Stena Line to help retailers with extra ferries
Stena Line will put on two extra ferry services from Scotland to Northern Ireland from today, the UK Transport Secretary Grant Shapps has said.
He told the Commons it would be of help to some retailers including Asda and M&S.
Mr Shapps said the company had already “stepped up” following the suspension of P&O routes last week.
Up to 50 staff from Northern Ireland will be directly impacted by P&O’s move to fire 800 workers last week.
Mr Shapps said if it was confirmed that relative notice periods and consultations were not conducted before P&O staff were fired, then it would be a “a matter for criminal prosecution and unlimited fines”.
The Economy Minister Gordon Lyons has accused the firm of “ripping up the employment rule book”.
Mr Lyons said he did not believe P&O had acted within either the “spirit or letter” of employment law, a matter devolved to Northern Ireland.
Officials are investigating potential remedies for breaches of the law.
Earlier, Agriculture minister Edwin Poots had warned that about 50% of Northern Ireland’s food is exported out of Great Britain.

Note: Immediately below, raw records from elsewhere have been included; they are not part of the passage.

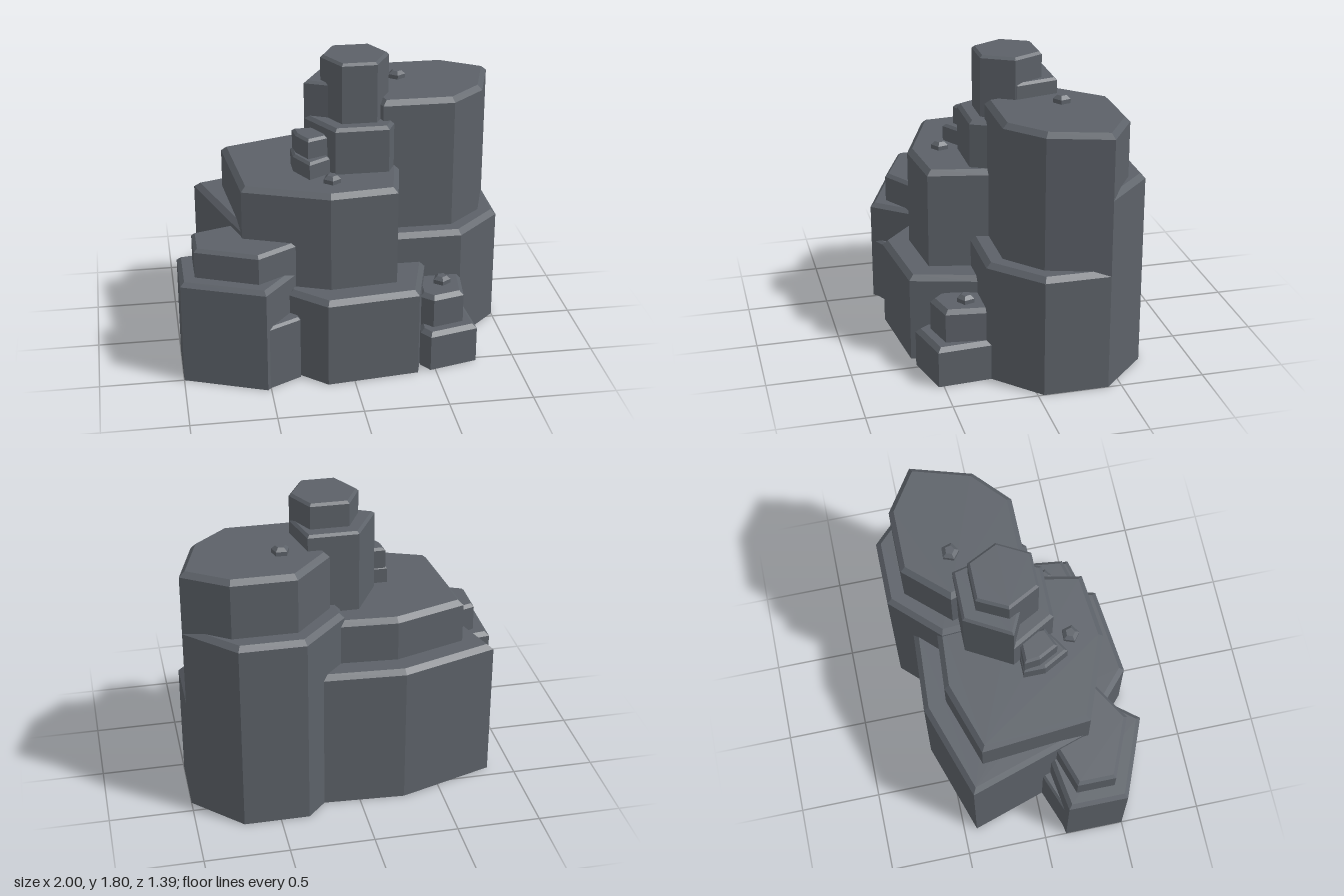
import * as THREE from 'three';

const rock = new THREE.MeshStandardMaterial({ color: 0x5c6168 });
rock.name = 'slate grey';

// Moves every edge of a convex outline inwards by d and intersects neighbours.
function inset(pts, d) {
  const n = pts.length;
  const edges = pts.map((p, i) => {
    const q = pts[(i + 1) % n];
    const dx = q[0] - p[0], dz = q[1] - p[1], l = Math.hypot(dx, dz);
    return { x: p[0] - dz / l * d, z: p[1] + dx / l * d, dx, dz };
  });
  return pts.map((_, i) => {
    const a = edges[(i + n - 1) % n], b = edges[i];
    const t = ((b.x - a.x) * b.dz - (b.z - a.z) * b.dx) / (a.dx * b.dz - a.dz * b.dx);
    return [a.x + a.dx * t, a.z + a.dz * t];
  });
}

// Upright prism from an x,z outline, with a chamfered top edge.
function block(name, outline, y0, y1, bevel = 0.03, drop = bevel) {
  let area = 0;
  outline.forEach((p, i) => {
    const q = outline[(i + 1) % outline.length];
    area += p[0] * q[1] - q[0] * p[1];
  });
  const pts = area < 0 ? [...outline].reverse() : outline;
  const n = pts.length;
  const rings = [[pts, y0], [pts, y1 - drop], [inset(pts, bevel), y1]]
    .map(([ring, y]) => ring.map(([x, z]) => [x, y, z]));
  const pos = [];
  const tri = (a, b, c) => pos.push(...a, ...b, ...c);
  for (let r = 0; r < 2; r++) {
    for (let i = 0; i < n; i++) {
      const j = (i + 1) % n;
      const a = rings[r][i], b = rings[r][j], c = rings[r + 1][j], d = rings[r + 1][i];
      tri(a, c, b);
      tri(a, d, c);
    }
  }
  for (let i = 1; i < n - 1; i++) {
    tri(rings[2][0], rings[2][i + 1], rings[2][i]);
    tri(rings[0][0], rings[0][i], rings[0][i + 1]);
  }
  const geo = new THREE.BufferGeometry();
  geo.setAttribute('position', new THREE.Float32BufferAttribute(pos, 3));
  geo.computeVertexNormals();
  const mesh = new THREE.Mesh(geo, rock);
  mesh.name = name;
  return mesh;
}

function pebble(x, y, z) {
  const ring = [];
  for (let i = 0; i < 5; i++) {
    const a = i / 5 * Math.PI * 2 + 0.35;
    ring.push([x + 0.054 * Math.cos(a), z + 0.054 * Math.sin(a)]);
  }
  return block('pebble', ring, y - 0.02, y + 0.045, 0.02);
}

export function createModel() {
  const g = new THREE.Group();
  g.name = 'rockFormation';
  g.add(
    // central mass: back ledge, front ledge and main plateau
    block('backLedge', [[-0.85, -0.42], [-0.27, -0.61], [0.25, -0.58], [0.4, 0], [0.2, 0.44], [-0.12, 0.5], [-0.615, 0.32]], 0, 0.88),
    block('frontLedge', [[-0.37, 0.49], [-0.16, 0.68], [0.39, 0.62], [0.5, 0.22], [0.3, 0], [-0.3, 0.1]], 0, 0.545),
    block('mainPlateau', [[-0.68, -0.33], [-0.25, -0.47], [0.2, -0.44], [0.355, 0.1], [0.28, 0.48], [-0.12, 0.52], [-0.62, 0.33]], 0.45, 1.15),

    // right tower: two half-height ledges round a taller core
    block('towerBackLedge', [[0.06, -0.42], [0.33, -0.7], [0.72, -0.7], [1, -0.42], [0.85, -0.1], [0.08, -0.1]], 0, 1.195),
    block('towerFrontLedge', [[0.2, -0.35], [1, -0.42], [1, -0.035], [0.72, 0.235], [0.3, 0.235]], 0, 0.735),
    block('rightTower', [[0.13, -0.34], [0.36, -0.59], [0.74, -0.59], [1, -0.42], [0.89, -0.06], [0.68, 0.13], [0.25, 0.13]], 0.65, 1.555),

    // central spire
    block('spireFrontTier', [[-0.2, -0.04], [-0.05, 0.225], [0.27, 0.225], [0.33, 0.1], [0.27, -0.08]], 1.1, 1.435, 0.02),
    block('spireBackTier', [[-0.2, -0.04], [-0.05, -0.305], [0.25, -0.305], [0.31, -0.05], [0.2, 0.03], [-0.05, 0.03]], 1.1, 1.65, 0.015),
    block('spireTop', [[-0.1, -0.045], [-0.01, -0.22], [0.22, -0.22], [0.31, -0.04], [0.21, 0.145], [0, 0.145]], 1.38, 1.805, 0.015),

    // small step beside the spire
    block('smallStepLower', [[-0.29, 0], [-0.29, 0.13], [-0.21, 0.28], [-0.08, 0.2], [-0.1, 0]], 1.1, 1.255, 0.015),
    block('smallStepUpper', [[-0.28, 0.005], [-0.27, 0.1], [-0.21, 0.215], [-0.09, 0.165], [-0.1, 0.005]], 1.2, 1.375, 0.015),

    // left outcrop
    block('leftFoot', [[-0.98, 0.14], [-0.65, 0.02], [-0.31, 0.3], [-0.31, 0.565], [-0.525, 0.68], [-0.98, 0.48]], 0, 0.4, 0.015),
    block('leftOutcrop', [[-1, 0.135], [-0.62, 0.08], [-0.31, 0.43], [-0.52, 0.69], [-1, 0.5]], 0, 0.645, 0.025),
    block('leftOutcropTop', [[-0.91, 0.2], [-0.6, 0.1], [-0.31, 0.44], [-0.55, 0.585], [-0.91, 0.435]], 0.55, 0.825, 0.02),

    // front right step
    block('rightStepLower', [[0.42, 0.53], [0.47, 0.605], [0.765, 0.53], [0.74, 0.15], [0.45, 0.15]], 0, 0.245, 0.025),
    block('rightStepUpper', [[0.43, 0.45], [0.5, 0.52], [0.69, 0.47], [0.73, 0.15], [0.45, 0.15]], 0.18, 0.445, 0.025),

    // loose pebbles on the flat tops
    pebble(0.405, 1.555, -0.29),
    pebble(-0.085, 1.15, 0.325),
    pebble(0.585, 0.445, 0.325),
  );
  return g;
}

As P&O sailings are a key part of Northern Ireland’s retail logistics infrastructure, the matter needed to be resolved “very quickly”, NIRC’s director Aodhán Connolly said.
He said retailers had stock in large distribution centres which should last for about four or five days.
Mr Connolly said retailers were looking at alternative Irish Sea options such as using the ports of Belfast and Warrenpoint in Northern Ireland and Dublin in the Republic of Ireland.
On Thursday, the company fired about 800 of its workers, with about a quarter of the staff hearing the news via a pre-recorded video message.
A private security firm was sent on board the vessel in Larne, County Antrim, which remains docked at the port, to remove staff.On Monday, P&O said its services, including the crossing from Larne to Cairnryan in Scotland, would be “unable to run for the next few days”.
“For essential travel, customers are advised to seek alternatives themselves,” the firm continued.
It had been suggested at the time of the workforce announcement that it could be a week before the ferry service could resume.
The company said it would update its Twitter account regularly to inform people of the operational situation.
On Monday, Northern Ireland’s Consumer Council said that following talks with P&O, travellers affected by the disruption could re-book their crossing with Stena Line and claim expenses from P&O.
The council’s head of transport, Richard Williams, said people could also claim for additional expenditure, such as some hotel or mileage costs.
“Originally that wasn’t going to be the case but they’ve accepted that because they can’t provide the re-rerouting they normally would that people really have to book with Stena,” he said.
Mr Williams said it was common for mechanical issues to cause delays to ferry services but the P&O situation was one that was “going on and on”.
“It is certainly an unusual situation which is causing real problems for passengers,” he added.
Mr Williams said the biggest issue was the employee situation but he warned the company faced “financial repercussions” to resolve customer issues also.